You can get SP6a from here. Be warned, however, that you will have to do this on your host machine and transfer the files over the network, as the version of IE that ships with NT (on my old version, anyway— packing a full SP1, oh yeah!) won’t even open www.google.com.

Notes

Get the following packages:

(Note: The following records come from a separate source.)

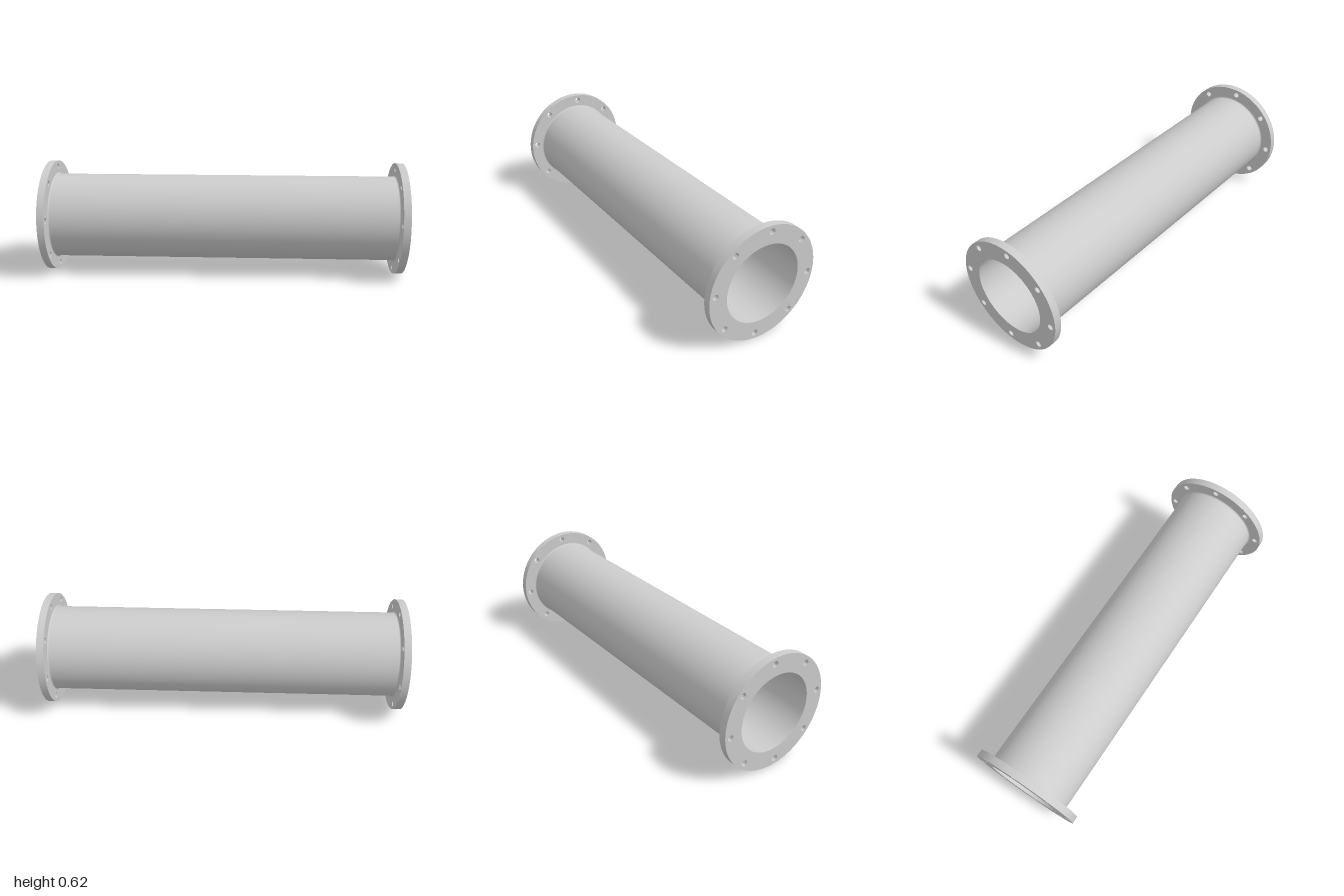
import * as THREE from 'three';
import { toCreasedNormals } from 'three/addons/utils/BufferGeometryUtils.js';

const AXIS_Y = 0.3125;       // height of the pipe axis
const FLANGE_R = 0.3125, FLANGE_T = 0.04;
const PIPE_R = 0.237, BORE_R = 0.213;
const BOLT_CIRCLE = 0.28, BOLT_R = 0.0165, BOLTS = 8, BOLT_START = 0.098;
const FILLET = 0.008;

const material = new THREE.MeshStandardMaterial({ color: 0xcccccc });

function addMesh(parent, name, geometry) {
  const mesh = new THREE.Mesh(geometry, material);
  mesh.name = name;
  parent.add(mesh);
  return mesh;
}

// Ring plate with bolt holes, extruded along the pipe axis
function flangeGeometry() {
  const shape = new THREE.Shape().absarc(0, 0, FLANGE_R, 0, Math.PI * 2);
  shape.holes.push(new THREE.Path().absarc(0, 0, BORE_R, 0, Math.PI * 2, true));
  for (let i = 0; i < BOLTS; i++) {
    const a = BOLT_START + (i / BOLTS) * Math.PI * 2;
    const x = -Math.cos(a) * BOLT_CIRCLE, y = Math.sin(a) * BOLT_CIRCLE;
    shape.holes.push(new THREE.Path().absarc(x, y, BOLT_R, 0, Math.PI * 2, true));
  }
  const geometry = new THREE.ExtrudeGeometry(shape, { depth: FLANGE_T, bevelEnabled: false, curveSegments: 48 });
  geometry.rotateY(Math.PI / 2);
  return toCreasedNormals(geometry, 0.6);
}

// Revolve a profile of (radius, position along the axis) around x
function revolve(points) {
  return new THREE.LatheGeometry(points.map(([r, t]) => new THREE.Vector2(r, t)), 96).rotateZ(-Math.PI / 2);
}

export function createModel() {
  const model = new THREE.Group();
  model.name = 'flangedPipe';
  const body = new THREE.Group();
  body.name = 'pipe';
  body.position.y = AXIS_Y;
  model.add(body);

  // Outer wall, with a small weld fillet against each flange
  const end = 1 - FLANGE_T;
  const fillet = [];
  for (let i = 0; i <= 4; i++) {
    const a = (i / 4) * Math.PI / 2;
    fillet.push([PIPE_R + FILLET * (1 - Math.cos(a)), end - FILLET * (1 - Math.sin(a))]);
  }
  const lower = fillet.map(([r, t]) => [r, -t]).reverse();
  addMesh(body, 'outerWall', revolve([...lower, ...fillet]));

  // Bore, facing inward
  addMesh(body, 'boreWall', revolve([[BORE_R, end], [BORE_R, -end]]));

  // One flange at each end
  const flange = flangeGeometry();
  addMesh(body, 'leftFlange', flange).position.x = end;
  addMesh(body, 'rightFlange', flange).position.x = -1;

  return model;
}
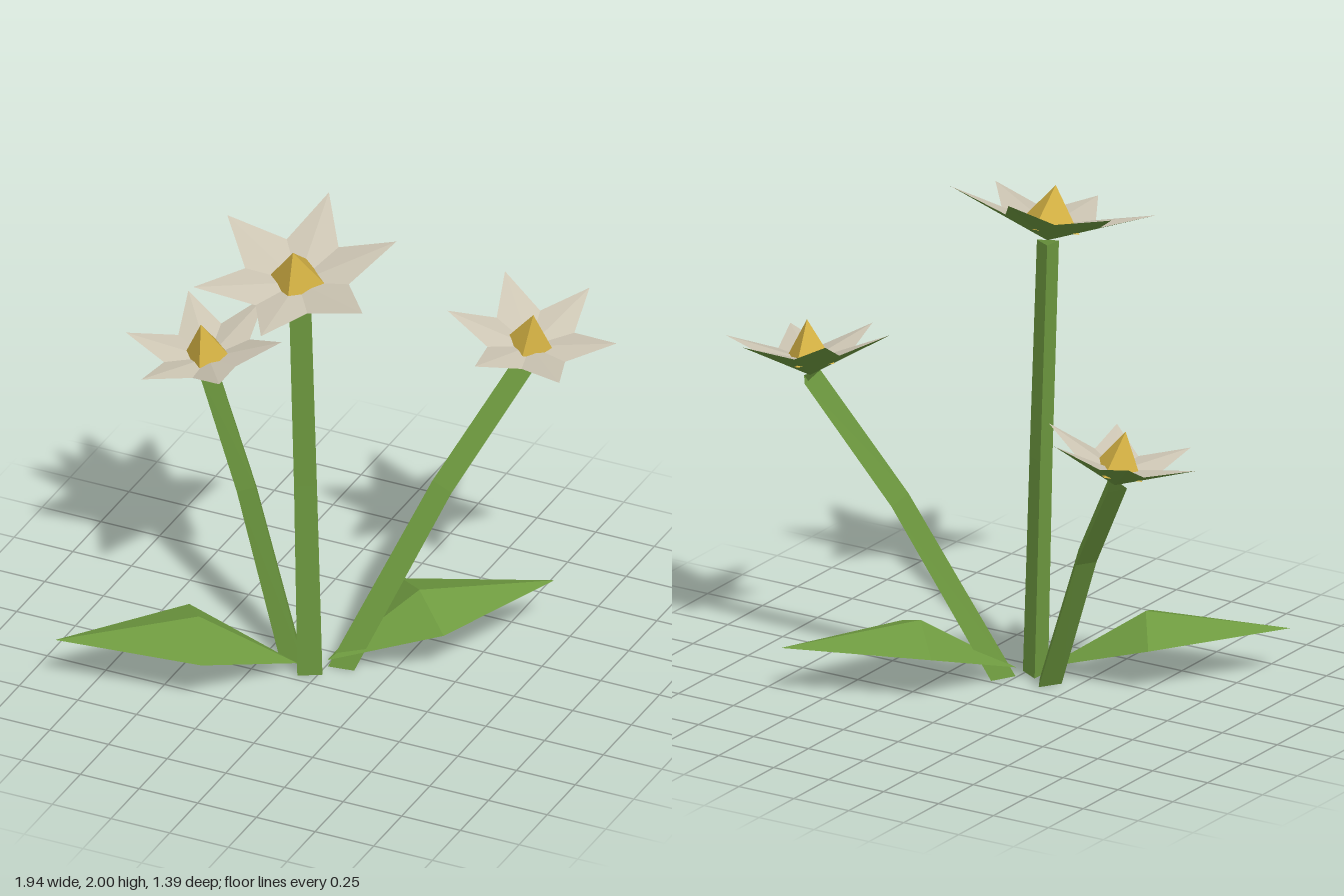
import * as THREE from 'three';

const V = (x, y, z) => new THREE.Vector3(x, y, z);

const material = (name, color, side = THREE.FrontSide) => {
  const m = new THREE.MeshStandardMaterial({ color, flatShading: true, side });
  m.name = name;
  return m;
};

// Faceted mesh from a list of triangles (each three Vector3)
function facetMesh(name, triangles, mat) {
  const geometry = new THREE.BufferGeometry().setFromPoints(triangles.flat());
  geometry.computeVertexNormals();
  const mesh = new THREE.Mesh(geometry, mat);
  mesh.name = name;
  return mesh;
}

// Frame around an axis: u leans to +x, w leans to +z
function frame(axis) {
  const n = axis.clone().normalize();
  const u = V(1, 0, 0).addScaledVector(n, -n.x).normalize();
  return { n, u, w: u.clone().cross(n) };
}

// Point at angle a (degrees), radius r and height h in a frame
function polar(origin, f, a, r, h = 0) {
  const t = THREE.MathUtils.degToRad(a);
  return origin.clone()
    .addScaledVector(f.u, r * Math.cos(t))
    .addScaledVector(f.w, r * Math.sin(t))
    .addScaledVector(f.n, h);
}

// Open three-sided stem with one bend, its foot cut level with the ground
function makeStem(path, turn, mat) {
  const radii = [0.056, 0.051, 0.049];
  const rings = path.map((p, i) => {
    const axis = path[Math.min(i + 1, 2)].clone().sub(path[Math.max(i - 1, 0)]);
    const f = frame(axis);
    return [0, 1, 2].map((k) => {
      const q = polar(p, f, turn + 120 * k, radii[i]);
      if (i === 0) q.addScaledVector(f.n, -q.y / f.n.y);
      return q;
    });
  });
  const tris = [];
  for (let i = 0; i < 2; i++) {
    const lo = rings[i], up = rings[i + 1];
    for (let k = 0; k < 3; k++) {
      const j = (k + 1) % 3;
      tris.push([lo[k], up[k], up[j]], [lo[k], up[j], lo[j]]);
    }
  }
  return facetMesh('stem', tris, mat);
}

// Six-pointed blossom: shallow pale top, deeper green underside, pyramid centre
function makeFlower(bottom, normal, radius, turn, centreRadius, mats) {
  const group = new THREE.Group();
  group.name = 'flower';
  const f = frame(normal);
  const rim = [];
  for (let k = 0; k < 12; k++) {
    const tip = k % 2 === 0;
    rim.push(polar(bottom, f, turn + 30 * k, tip ? radius : radius * 0.53, tip ? 0.155 : 0.09));
  }
  const middle = polar(bottom, f, 0, 0, 0.058);
  const inner = [], outer = [];
  rim.forEach((p, k) => {
    const q = rim[(k + 1) % 12];
    inner.push([middle, q, p]);
    outer.push([bottom, p, q]);
  });
  group.add(facetMesh('petals', inner, mats.petal), facetMesh('petalUndersides', outer, mats.green));

  // Four-sided pyramid whose corners just pass through the underside
  const apex = polar(bottom, f, 0, 0, 0.217);
  const ring = [0, 1, 2, 3].map((k) => polar(bottom, f, -5 + 90 * k, centreRadius, 0.047));
  const tris = ring.map((p, k) => [apex, ring[(k + 1) % 4], p]);
  tris.push([ring[0], ring[1], ring[2]], [ring[0], ring[2], ring[3]]);
  group.add(facetMesh('flowerCentre', tris, mats.yellow));
  return group;
}

// Diamond leaf with a raised fold on top and a flat, darker underside
function makeLeaf(base, a, tip, b, peak, mats) {
  const group = new THREE.Group();
  group.name = 'leaf';
  const corners = [base, a, tip, b];
  const top = corners.map((p, k) => [peak, p, corners[(k + 1) % 4]]);
  group.add(facetMesh('leafTop', top, mats.green));
  group.add(facetMesh('leafUnderside', [[base, b, a], [tip, a, b]], mats.darkGreen));
  return group;
}

export function createModel() {
  const model = new THREE.Group();
  model.name = 'flowerPlant';
  const mats = {
    green: material('leafGreen', 0x6f9b40),
    stem: material('stemGreen', 0x6f9b40, THREE.DoubleSide),
    darkGreen: material('leafUndersideGreen', 0x3f6a30),
    petal: material('petalCream', 0xccc5b3),
    yellow: material('centreYellow', 0xd0ae42),
  };

  // Tall middle, left-hand and right-hand flowers
  const plants = [
    { name: 'middleFlower', path: [V(-0.04, 0, 0.172), V(-0.038, 0.87, 0.215), V(-0.036, 1.738, 0.268)],
      stemTurn: 0, bottom: V(-0.035, 1.745, 0.266), normal: V(-0.011, 1, 0.276), radius: 0.401, turn: -35.6, centre: 0.132 },
    { name: 'leftFlower', path: [V(0.06, 0, 0.07), V(0.363, 0.745, -0.185), V(0.624, 1.265, -0.4)],
      stemTurn: 22, bottom: V(0.624, 1.27, -0.398), normal: V(0.15, 1, 0.136), radius: 0.333, turn: -13.7, centre: 0.11 },
    { name: 'rightFlower', path: [V(-0.133, 0, 0.108), V(-0.4, 0.61, -0.048), V(-0.634, 1.002, -0.195)],
      stemTurn: 36, bottom: V(-0.634, 1.003, -0.195), normal: V(-0.124, 1, 0.176), radius: 0.322, turn: -6.4, centre: 0.11 },
  ];
  for (const p of plants) {
    const plant = new THREE.Group();
    plant.name = p.name;
    plant.add(makeStem(p.path, p.stemTurn, mats.stem));
    plant.add(makeFlower(p.bottom, p.normal, p.radius, p.turn, p.centre, mats));
    model.add(plant);
  }

  // Two leaves at the foot, corners running anticlockwise from above
  model.add(makeLeaf(V(-0.085, 0.033, 0.185), V(-0.543, 0.183, 0.19), V(-0.882, 0.195, 0.675),
    V(-0.3, 0.183, 0.588), V(-0.41, 0.264, 0.382), mats));
  model.add(makeLeaf(V(0.01, 0.033, 0.115), V(0.443, 0.183, -0.015), V(0.655, 0.195, -0.558),
    V(0.11, 0.183, -0.337), V(0.268, 0.264, -0.165), mats));
  return model;
}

Now, when you tell Virtual PC to Install or Update Virtual Machine Additions, in the words of the venerable comedian Douglas Addams, "Don’t Panic!", because it will just give you a weird error (the kernel is missing a handy function to tell Virtual PC if a debugger is running, if that means anything to you, great! If not, don’t worry about, it’s not important anyway). But this error really isn’t an error; you can ignore it and simple Explore the CD for the setup program… Sadly, it turns out only the DOS applications actually work on a Window 95 base install (and they do not play well with Windows, so you have to exit to the command line and run FSHARE.EXE to get Folder Sharing to work— and even then, it’s only in DOS that you can access that drive. If you try to run Windows once it has been loaded, Windows goes all wonky— try it, if you don’t believe me.) What really strikes me about this is that even the OS/2 additions work—and who even uses that OS anymore?! (Says the man installing Windows 95)—so why doesn’t it work on a stock Windows 95 install?